These factors challenge the traditional client-server model. The highly concentrated model of billions of users connecting to a small number of servers (low hundreds or thousands) is replaced with a model that moves data and applications closer to users. This is creating exponentially more staging nodes around the Internet.
Let’s see how this works. Business uses last-mile connectivity to access their closest regional service provider. The regional SP acts as the centralized distribution point for the business. Some services are served locally (perhaps Microsoft 365 has a presence in that regional SP). Some services require branching out from the regional SP to travel to wherever the required data or application is located.
Essentially, we’re moving to a model where the business connects to an application exchange service with last-mile connectivity. It’s complex, and it creates an enormous amount of work for the enterprise. But what is coming next is what has truly killed the business Internet.
The Edge Will Eat the Business Internet
Tom Bittman, a Gartner analyst, wrote a controversial blog predicting workloads and data would move away from the Cloud and out to the edge. Today we are seeing his prediction come true.
A sizeable and growing set of workloads (and data) are better off running at the edge. It may be for latency reasons, data sovereignty, or too much data to backhaul to the centralized Cloud.
Analysts say the edge computing market will grow at 48% CAGR to become a $445B market by 2030. But as this happens, is the edge eating the Cloud as Bittman predicted? Not so much – the Cloud is also forecast to grow during this same period.
But the edge is eating the business Internet.
The internet of 20 years ago had a highly centralized client-server model of hundreds of millions of users (i.e., clients) accessing a relatively small number of massive websites like Facebook (i.e., servers). The internet of today has moved workloads and data to, well, everywhere. It has slid back to a peer-to-peer network.
But peer-to-peer over today’s internet requires complex tunnels for every peer-to-peer connection. How can enterprises manage all of these tunnels as connections explode? They can’t, of course, which is why the business internet is broken.
But it can be fixed.
Fixing the Business Internet
To fix the business Internet, we have to understand one fundamental fact: The core value of the Internet has changed.
When the internet was conceived, its value was connectivity. You didn’t need to build a network – you relied on the internet for that. You simply connected to the Internet, and in exchange, you got connectivity.
But the core value of the business internet today is accessibility. Everything a business needs is connected to the Internet. The fact that we use the internet for connectivity to those things we want to access is no longer the Internet’s core value.
Using the internet for connectivity is the core problem. To fix the business Internet, we need to replace the connectivity component of the Internet with something better.
Here is what that looks like. The last mile is all we need for accessibility. Every entity (Cloud, SaaS vendors, businesses, IoT devices, etc.) will use last-mile connectivity to access the Internet.

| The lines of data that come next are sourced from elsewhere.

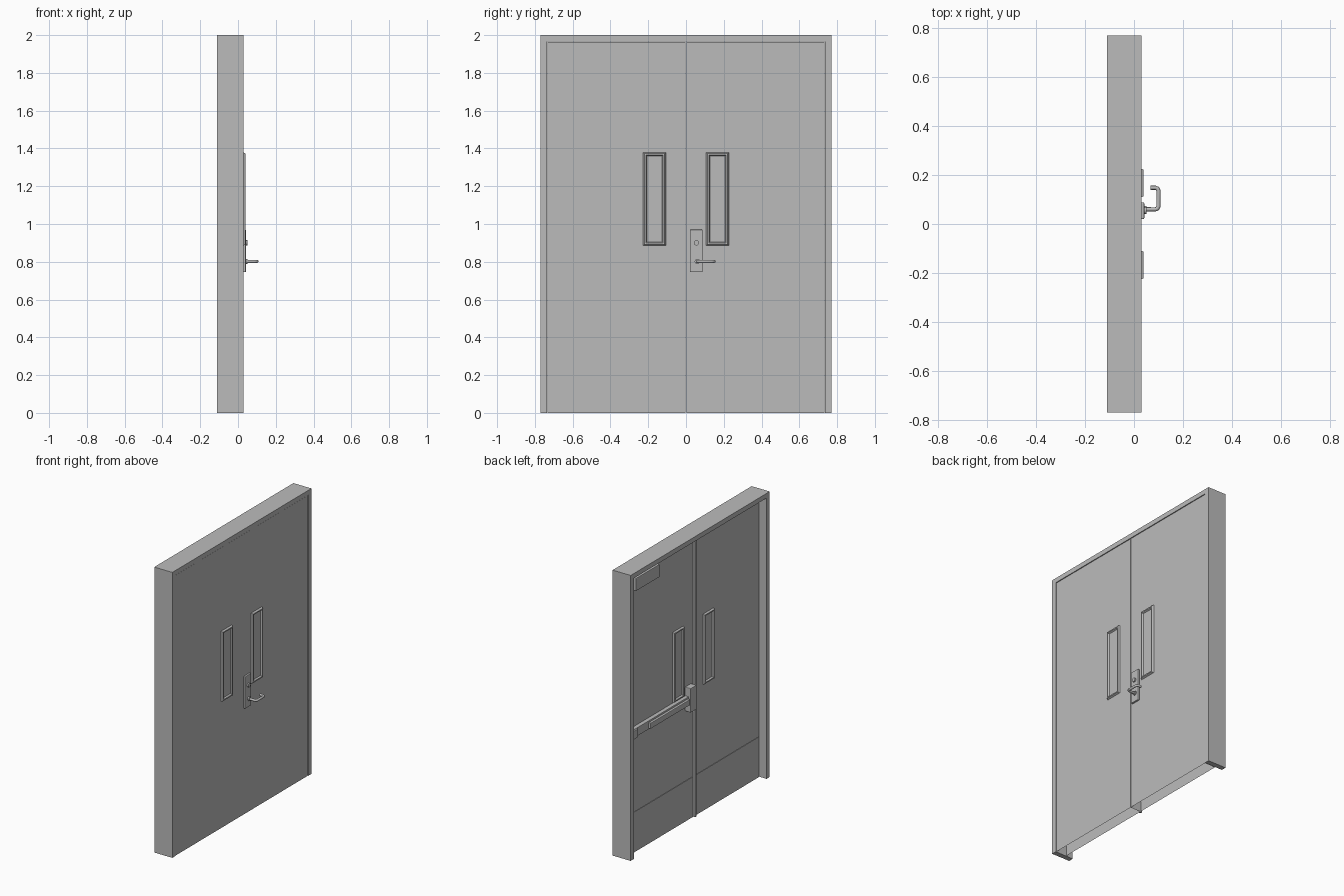
import bpy
import bmesh
import math
from mathutils import Vector

cube = bpy.data.objects.get("Cube")
if cube:
    bpy.data.objects.remove(cube, do_unlink=True)

grey = bpy.data.materials.new("neutral grey")
grey.use_nodes = True
COLOUR = (0.5, 0.5, 0.5, 1)
grey.diffuse_color = COLOUR
grey.node_tree.nodes["Principled BSDF"].inputs["Base Color"].default_value = COLOUR

# Main dimensions: +x is the lever side, -x the push bar side
FRONT, BACK, JAMB_BACK = 0.027, -0.055, -0.11
HALF, OPENING, HEAD = 0.77, 0.735, 1.967


def finish(name, bm, bevel=0.0):
    bmesh.ops.recalc_face_normals(bm, faces=bm.faces)
    mesh = bpy.data.meshes.new(name)
    bm.to_mesh(mesh)
    bm.free()
    mesh.materials.append(grey)
    obj = bpy.data.objects.new(name, mesh)
    bpy.context.collection.objects.link(obj)
    if bevel:
        mod = obj.modifiers.new("Bevel", "BEVEL")
        mod.width = bevel
        mod.segments = 2
    return obj


def box(name, x, y, z, bevel=0.0, open_bottom=False):
    bm = bmesh.new()
    bmesh.ops.create_cube(bm, size=1)
    for v in bm.verts:
        v.co = [lo + (c + 0.5) * (hi - lo) for c, (lo, hi) in zip(v.co, (x, y, z))]
    if open_bottom:
        low = [f for f in bm.faces if f.calc_center_median().z < z[0] + 1e-4]
        bmesh.ops.delete(bm, geom=low, context="FACES_ONLY")
    return finish(name, bm, bevel)


def cylinder(name, centre, radius, depth, sides=20):
    bm = bmesh.new()
    bmesh.ops.create_cone(bm, cap_ends=True, segments=sides, radius1=radius,
                          radius2=radius, depth=depth)
    bmesh.ops.rotate(bm, verts=bm.verts, matrix=Vector((0, 0, 1)).rotation_difference(
        Vector((1, 0, 0))).to_matrix())
    bmesh.ops.translate(bm, verts=bm.verts, vec=centre)
    return smooth(finish(name, bm))


def smooth(obj):
    bpy.ops.object.select_all(action="DESELECT")
    obj.select_set(True)
    bpy.context.view_layer.objects.active = obj
    bpy.ops.object.shade_smooth_by_angle(angle=math.radians(35))
    return obj


def window(name, y, face, side):
    # Raised trim with sloping edges around a shallow pane
    bm = bmesh.new()
    rings = []
    for inset, rise in ((0, 0), (0.006, 0.012), (0.014, 0.012), (0.02, 0.002)):
        w, h = 0.06 - inset, 0.247 - inset
        rings.append([bm.verts.new((face + side * rise, y + a * w, 1.132 + b * h))
                      for a, b in ((-1, -1), (1, -1), (1, 1), (-1, 1))])
    for inner, outer in zip(rings[1:], rings):
        for i in range(4):
            j = (i + 1) % 4
            bm.faces.new((outer[i], outer[j], inner[j], inner[i]))
    bm.faces.new(rings[-1])
    bm.faces.new(rings[0])
    finish(name, bm)


# Frame: one solid arch-shaped outline, extruded through its depth
bm = bmesh.new()
outline = [(-HALF, 0), (-HALF, 2), (HALF, 2), (HALF, 0),
           (OPENING, 0), (OPENING, HEAD), (-OPENING, HEAD), (-OPENING, 0)]
sheet = bm.faces.new([bm.verts.new((JAMB_BACK, y, z)) for y, z in outline])
sweep = bmesh.ops.extrude_face_region(bm, geom=[sheet], use_keep_orig=True)
bmesh.ops.translate(bm, vec=(0.03 - JAMB_BACK, 0, 0),
                    verts=[g for g in sweep["geom"] if isinstance(g, bmesh.types.BMVert)])
finish("door_frame", bm)

# Two hollow leaves with windows and kick plates
for side, label in ((1, "left"), (-1, "right")):
    span = sorted((side * 0.002, side * (OPENING - 0.003)))
    box(label + "_leaf", (BACK, FRONT), span, (0, HEAD - 0.003), open_bottom=True)
    window(label + "_window_front", side * 0.167, FRONT, 1)
    window(label + "_window_back", side * 0.167, BACK, -1)
    plate = sorted((side * 0.01, side * (OPENING - 0.008)))
    box(label + "_kick_plate", (BACK - 0.003, BACK), plate, (0.066, 0.284))

# Meeting strip on the back
box("meeting_strip", (BACK - 0.014, BACK), (-0.018, -0.002), (0, HEAD - 0.003))

# Lever set on the front
box("lock_plate", (FRONT, 0.042), (0.02, 0.088), (0.745, 0.97), bevel=0.004)
cylinder("lock_cylinder", (0.044, 0.055, 0.9), 0.014, 0.014)
cylinder("lever_rose", (0.045, 0.06, 0.802), 0.014, 0.012)
curve = bpy.data.curves.new("lever_handle", "CURVE")
curve.dimensions = "3D"
curve.bevel_depth = 0.0085
curve.bevel_resolution = 3
curve.use_fill_caps = True
path = curve.splines.new("POLY")
points = [(0.04, 0.06), (0.088, 0.06), (0.096, 0.063), (0.1, 0.072),
          (0.1, 0.136), (0.096, 0.145), (0.088, 0.148), (0.068, 0.148)]
path.points.add(len(points) - 1)
for point, (x, y) in zip(path.points, points):
    point.co = (x, y, 0.802, 1)
curve.materials.append(grey)
bpy.context.collection.objects.link(bpy.data.objects.new("lever_handle", curve))

# Push bar, its rail and the latch case on the back
box("push_bar_rail", (-0.085, BACK), (0.09, 0.72), (0.825, 0.885), bevel=0.003)
box("push_bar_pad", (-0.104, -0.085), (0.1, 0.54), (0.835, 0.875), bevel=0.004)
box("push_bar_end", (-0.098, -0.085), (0.67, 0.725), (0.825, 0.885), bevel=0.003)
box("latch_case", (-0.1, BACK), (0.025, 0.09), (0.775, 0.945), bevel=0.004)

# Closer body at the top of the active leaf
box("door_closer", (-0.09, BACK), (0.42, 0.68), (1.85, 1.94), bevel=0.004)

But we replace the middle mile with a private network as-a-service. A network with guaranteed security, data sovereignty, performance, and scalability advertises services it can directly connect with instead of relying on transit providers. Most importantly, a network that doesn’t require the business to build tunnels for every connection.
Instead of days or weeks to painstakingly build new peer-to-peer connections, the business simply provisions the connection in seconds from a simple cloud portal.
And remember when we discussed how we’re moving to a model where the business connects with last-mile connectivity to an application exchange service? That becomes the job of the new middle mile.
The business internet is broken, but we can fix it by understanding what to change.
This article was originally published on Spiceworks